Nectarine Blini with Cold Smoked Salmon

These pairings rocked it!

I do three skin contacted whites: Sauvignon blanc, Pinot Gris, and Chardonnay. And they all like to be served around 50 degrees F or so to show the nuances.

thanks Darek, the pairings sound delicious. OMG Ponies and Pinot Gris.

Would you say that folks who enjoy a dry Riesling and maybe Alsatian whites would appreciate your Pinot Gris? There is tiny drop of sweetness…

This is not trying to be Classic Pinot Gris! It’s not even “regular” Pinot Gris. It’s its own unique thing and if it doesn’t work for you that’s ok, but don’t write it off because it isn’t like everything else out there.

An artist uses Experimentation and Creativity to get his art to go where he wants it. Large wineries are not capable of making art, they make what the machine allows them to make. I have full creative freedom in my cellar and I use past experience as well as future desire to craft pieces of art that are like nothing else available. That’s what keeps me interested after working in this industry for over 23 years (since I was 17).

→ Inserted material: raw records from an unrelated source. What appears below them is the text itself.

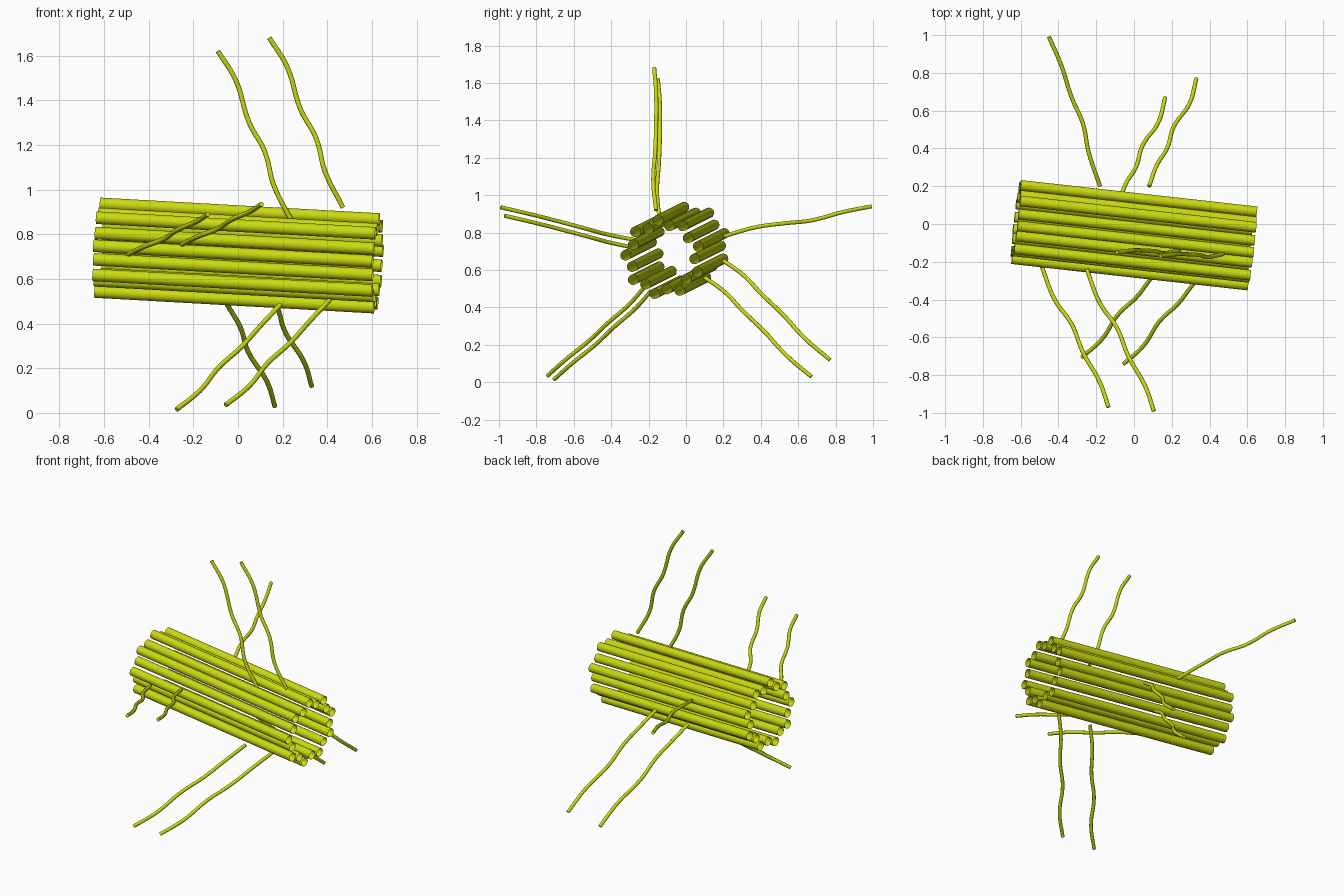
import bpy
import bmesh
from math import cos, sin, radians
from mathutils import Matrix, Vector

default_cube = bpy.data.objects.get("Cube")
if default_cube:
    bpy.data.objects.remove(default_cube, do_unlink=True)


def make_material(name, colour):
    mat = bpy.data.materials.new(name)
    mat.use_nodes = True
    mat.diffuse_color = colour
    mat.node_tree.nodes["Principled BSDF"].inputs["Base Color"].default_value = colour
    return mat


lime = make_material("lime yellow", (0.6, 0.7, 0.005, 1))


def add_object(name, mesh):
    for polygon in mesh.polygons:
        polygon.use_smooth = True
    mesh.materials.clear()
    mesh.materials.append(lime)
    obj = bpy.data.objects.new(name, mesh)
    bpy.context.collection.objects.link(obj)
    return obj


# Tilted frame of the bundle
centre = Vector((0, -0.055, 0.703))
axis_vector = Vector((1.25, -0.14, -0.07))
along = axis_vector.normalized()
up = (Vector((0, 0, 1)) - along * along.z).normalized()
side = up.cross(along)
turn = along.to_track_quat("Z", "Y").to_matrix().to_4x4()


def add_tube(name, ring_radius, angle):
    """Open hollow tube lying parallel to the bundle axis."""
    offset = side * cos(angle) * ring_radius + up * sin(angle) * ring_radius
    bm = bmesh.new()
    bmesh.ops.create_cone(bm, cap_ends=False, segments=20, radius1=0.028,
                          radius2=0.028, depth=axis_vector.length,
                          matrix=Matrix.Translation(centre + offset) @ turn)
    mesh = bpy.data.meshes.new(name)
    bm.to_mesh(mesh)
    bm.free()
    add_object(name, mesh)


def add_strand(name, points, shift):
    """Thin wavy strand swept along a smooth path."""
    curve = bpy.data.curves.new(name, "CURVE")
    curve.dimensions = "3D"
    curve.bevel_depth = 0.011
    curve.bevel_resolution = 3
    curve.resolution_u = 6
    curve.use_fill_caps = True
    spline = curve.splines.new("BEZIER")
    spline.bezier_points.add(len(points) - 1)
    for knot, point in zip(spline.bezier_points, points):
        knot.co = Vector(point) + Vector(shift)
        knot.handle_left_type = knot.handle_right_type = "AUTO"
    path = bpy.data.objects.new(name + "_path", curve)
    bpy.context.collection.objects.link(path)
    bpy.context.view_layer.update()
    evaluated = path.evaluated_get(bpy.context.evaluated_depsgraph_get())
    mesh = bpy.data.meshes.new_from_object(evaluated)
    bpy.data.objects.remove(path, do_unlink=True)
    add_object(name, mesh)


# Nine pairs of outer and inner tubes around the ring
for i in range(9):
    angle = radians(97 + i * 40)
    add_tube(f"outer_tube_{i}", 0.2, angle)
    add_tube(f"inner_tube_{i}", 0.172, angle + radians(20))

# Strands: path of the first one, then the shift to its twin
strands = {
    "top_strand": (
        [(-.09, -.15, 1.62), (-.01, -.14, 1.49), (.05, -.14, 1.3),
         (.12, -.145, 1.17), (.16, -.155, 1.02), (.24, -.14, .86)],
        (.23, -.02, .06)),
    "front_strand": (
        [(-.135, -.97, .89), (-.18, -.84, .86), (-.27, -.68, .82),
         (-.33, -.53, .78), (-.42, -.4, .745), (-.49, -.22, .71)],
        (.24, -.02, .045)),
    "lower_front_strand": (
        [(-.275, -.705, .015), (-.17, -.61, .1), (-.085, -.48, .205),
         (.015, -.385, .295), (.105, -.27, .395), (.19, -.19, .485)],
        (.22, -.035, .02)),
    "lower_back_strand": (
        [(.165, .67, .03), (.13, .54, .14), (.045, .415, .275),
         (.01, .3, .385), (-.045, .21, .48), (-.085, .1, .56)],
        (.165, .1, .09)),
    "back_strand": (
        [(-.45, .99, .94), (-.385, .84, .91), (-.33, .67, .865),
         (-.27, .53, .85), (-.24, .38, .83), (-.18, .2, .78)],
        None),
}
for name, (points, shift) in strands.items():
    add_strand(name, points, (0, 0, 0))
    if shift:
        add_strand(name + "_twin", points, shift)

Yes! I didn’t know much about Pinot Gris before I made one. It is a close cousin of Pinot Noir but it is an Alsatian varietal! Pinot Gris can be made into one of the most neutral white wines you’ll taste but when it is allowed skin contact it’s true colors show through. It becomes loaded with flavor and emotion and can often be an uplifting experience. We usually pour it first in the tasting room lineup because it wakes people up out of their daily slumber and can get them excited! I enjoy it as my first glass of wine in the evening.

Ahhh now this is a wine that I would love to rat! I do enjoy lighter whites and blushes for some occasions but I am a red drinker overall. Thus I am always thrilled to find a white with the body and complexity to drink more like a red…sounds like this fits the bill perfectly!

For pairings the salmon sounds delish but given how late we are in summer I would also suggest it might even make an excellent white option to stand up to all the heavy/tasty things involved w Thanksgiving turkey dinner?

If there was MD shipping I would be in for sure but I need to sit the fence for now and debate sending to NH family for the holidays…

Computer Glitch:

I just noticed a glitch in rjquillin’s post and mine on the wine pairing. It should read SHITAKE mushroom but the computer is interpreting that as something about Ponies!

How did that happen?

But I love what Texicali ali wrote:

Ponies and Pinot Gris!

Ceci n’est pas un pinot gris

Perhaps you should call it that next time.

welcome to the world of Woot! editing : )

the Woot filters are picking up the first 4 letters in the type of mushroom you mentioned and substituting the “ponies” thing.

Ha! That is funny. I guess we need to rename them Shizaki mushrooms!

Rattage on a Tuesday?? Has the esteemed WD pulled a switcheroo with the rules again? I’m certainly not complaining–lab rat comments are always a welcome sight. Added bonus, great winery participation. This sounds interesting, but as my daughter says, I have a “pallet” of wine in the basement now! Perhaps further comments throughout the day will get me to jump.